W.E. Daugherty, “Solitary” (ca. 1904)
BEHOLD her, single in the field,
Yon solitary Highland Lass!
Reaping and singing by herself;
Stop here, or gently pass!
Alone she cuts and binds the grain,
And sings a melancholy strain;
O listen! for the Vale profound
Is overflowing with the sound.
— Wordsworth, The Solitary Reaper
I’m thinking of you Mary Anne…
Herbert L. Spencer, “Mere Man” (ca. 1934)
EXCEPT the smaller size, no Lives are round,
These hurry to a sphere, and show, and end.
The larger, slower grow, and later hang—
The Summers of Hesperides are long.
— Emily Dickinson
photograph by mikegi via Pixabay (detail)
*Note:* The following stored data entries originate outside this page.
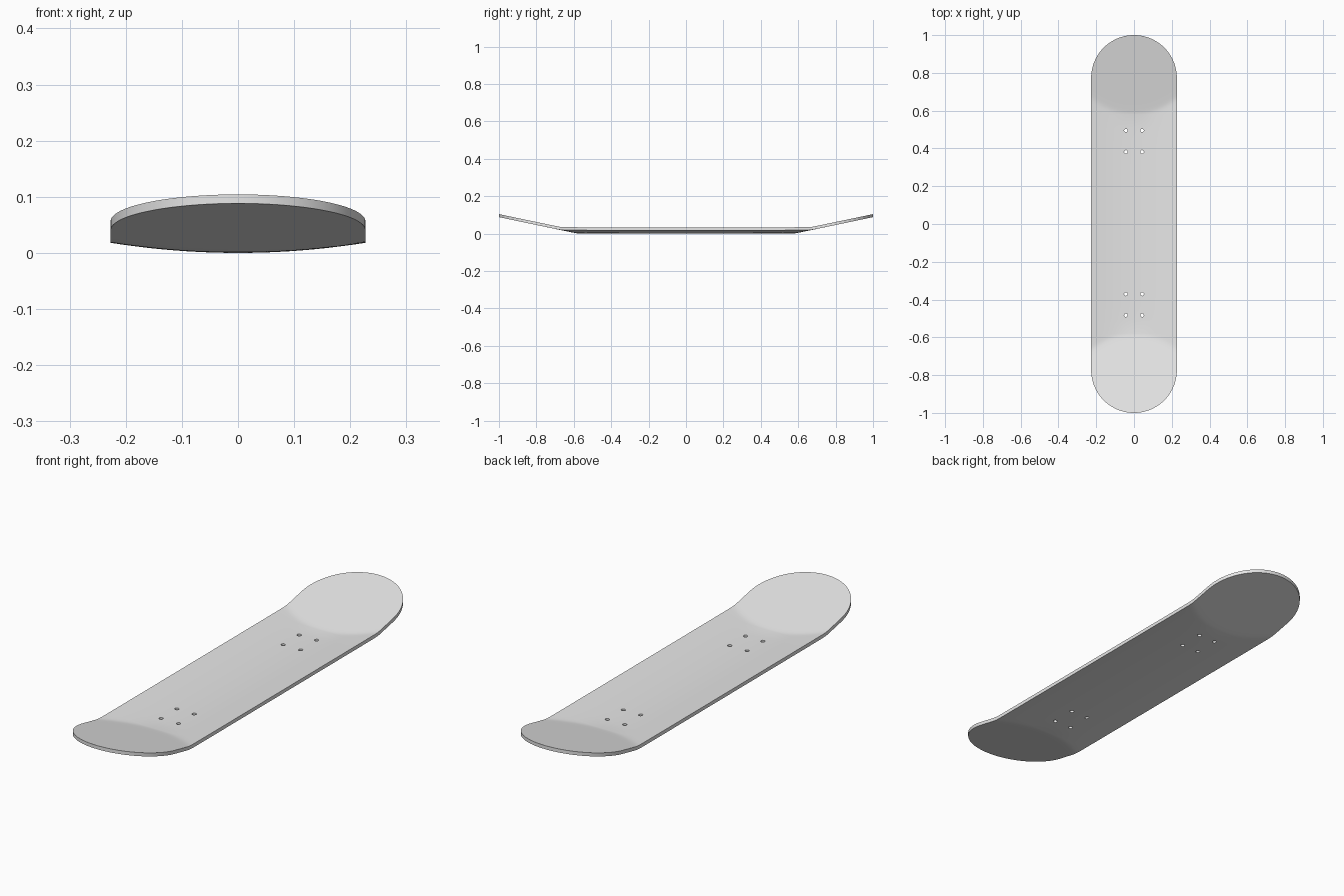
import bpy, bmesh, math

if "Cube" in bpy.data.objects:
    bpy.data.objects.remove(bpy.data.objects["Cube"])

HALF_W, CAP_Y, FOLD_Y = 0.227, 0.773, 0.58
THICK, RIM_RISE, KICK_SLOPE = 0.016, 0.018, 0.21
COLS = 40


def underside(x, y):
    """Height of the lower face: shallow concave blended into tilted ends."""
    concave = RIM_RISE * (x / HALF_W) ** 2
    kick = KICK_SLOPE * (abs(y) - FOLD_Y)
    return 0.5 * (concave + kick + math.hypot(concave - kick, 0.003))


# Grey deck material
grey = bpy.data.materials.new("light grey")
grey.use_nodes = True
colour = (0.8, 0.8, 0.8, 1)
grey.diffuse_color = colour
grey.node_tree.nodes["Principled BSDF"].inputs["Base Color"].default_value = colour

# Outline rows: straight middle, finely divided folds, round ends
half = [(FOLD_Y * i / 8, HALF_W) for i in range(8)]
half += [(FOLD_Y + (CAP_Y - FOLD_Y) * i / 24, HALF_W) for i in range(24)]
for i in range(33):
    a = math.pi / 2 * i / 32
    half.append((CAP_Y + HALF_W * math.sin(a), HALF_W * math.cos(a)))
rows = [(-y, w) for y, w in reversed(half[1:])] + half

# Deck surface, then thickness
bm = bmesh.new()
grid = []
for y, w in rows:
    xs = [w * (2 * c / COLS - 1) for c in range(COLS + 1)]
    grid.append([bm.verts.new((x, y, underside(x, y))) for x in xs])
for low, high in zip(grid, grid[1:]):
    for c in range(COLS):
        bm.faces.new((low[c], low[c + 1], high[c + 1], high[c]))
bmesh.ops.remove_doubles(bm, verts=bm.verts, dist=1e-5)
top = bmesh.ops.extrude_face_region(bm, geom=bm.faces[:])["geom"]
bmesh.ops.translate(bm, vec=(0, 0, THICK),
                    verts=[g for g in top if isinstance(g, bmesh.types.BMVert)])
bmesh.ops.recalc_face_normals(bm, faces=bm.faces)
mesh = bpy.data.meshes.new("deck")
bm.to_mesh(mesh)
bm.free()
mesh.materials.append(grey)
deck = bpy.data.objects.new("deck", mesh)
bpy.context.collection.objects.link(deck)

# Bolt holes: one cutter holding eight short cylinders
bm = bmesh.new()
for y in (-0.483, -0.371, 0.382, 0.495):
    for x in (-0.043, 0.043):
        made = bmesh.ops.create_cone(bm, cap_ends=True, segments=20,
                                     radius1=0.009, radius2=0.009, depth=0.1)
        bmesh.ops.translate(bm, verts=made["verts"], vec=(x, y, 0.01))
cut_mesh = bpy.data.meshes.new("bolt_hole_cutter")
bm.to_mesh(cut_mesh)
bm.free()
cutter = bpy.data.objects.new("bolt_hole_cutter", cut_mesh)
cutter.hide_render = True
bpy.context.collection.objects.link(cutter)

holes = deck.modifiers.new("bolt holes", 'BOOLEAN')
holes.operation = 'DIFFERENCE'
holes.solver = 'EXACT'
holes.object = cutter
for ob in bpy.context.selected_objects:
    ob.select_set(False)
deck.select_set(True)
bpy.context.view_layer.objects.active = deck
bpy.ops.object.modifier_apply(modifier=holes.name)
bpy.data.objects.remove(cutter)

# Smooth faces with crisp rim and hole edges
bpy.ops.object.shade_smooth_by_angle(angle=math.radians(35))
One white morning, you awoke to find
your black feathers rooted in the lake’s early freeze.
Your friends had fled…
— Margo Button, “With No Explanation”
Wouldn’t It Be Good – Nik Kershaw
I remember happier days…
My joking friends well they all moved away.
Bruce Woolley and The Camera Club — “English Garden”
Northeastern University Course Catalog, 1975-76
He thought he kept the universe alone;
For all the voice in answer he could wake
Was but the mocking echo of his own
From some tree-hidden cliff across the lake.
Some morning from the boulder-broken beach
He would cry out on life, that what it wants
Is not its own love back in copy speech,
But counter-love, original response.
And nothing ever came of what he cried…
— Robert Frost, The Most Of It (excerpt)
Behind The Lines
John Dillwyn Llewelyn, The Upper Fall (1853–56)
I dwell in a lonely house I know
That vanished many a summer ago,
And left no trace but the cellar walls,
And a cellar in which the daylight falls,
And the purple-stemmed wild raspberries grow…
–Robert Frost, Ghost House
Television Commercials (1950s-1960s)
Shall I part my hair behind? Do I dare to eat a peach?
I shall wear white flannel trousers, and walk upon the beach.
I have heard the mermaids singing, each to each.
I do not think that they will sing to me.
I have seen them riding seaward on the waves
Combing the white hair of the waves blown back
When the wind blows the water white and black.
We have lingered in the chambers of the sea
By sea-girls wreathed with seaweed red and brown
Till human voices wake us, and we drown.
–T.S. Eliot, The Love Song of J. Alfred Prufrock (excerpt)
Well, I’m a bum in the sun and I’m having fun
And I know you know I got no special plans
All the bills are paid
I got it made in the shade
And all I need is the woman…
cf. Frances Benjamin Johnston, Post Office Dept. – Dead Letter Office (edited)
Yet, thought I, it is evident enough that Bartleby has been making his home here, keeping bachelor’s hall all by himself. Immediately then the thought came sweeping across me, What miserable friendlessness and loneliness are here revealed! His poverty is great; but his solitude, how horrible! Think of it. Of a Sunday, Wall-street is deserted as Petra; and every night of every day it is an emptiness. This building too, which of week-days hums with industry and life, at nightfall echoes with sheer vacancy, and all through Sunday is forlorn. And here Bartleby makes his home; sole spectator of a solitude which he has seen all populous —a sort of innocent and transformed Marius brooding among the ruins of Carthage!…
Ah Bartleby! Ah humanity!
—Herman Melville, Bartleby, the Scrivener
“…kept with him a sense as of snow falling about him, a secret screen of new snow between himself and the world.”
—Conrad Aiken, Silent Snow, Secret Snow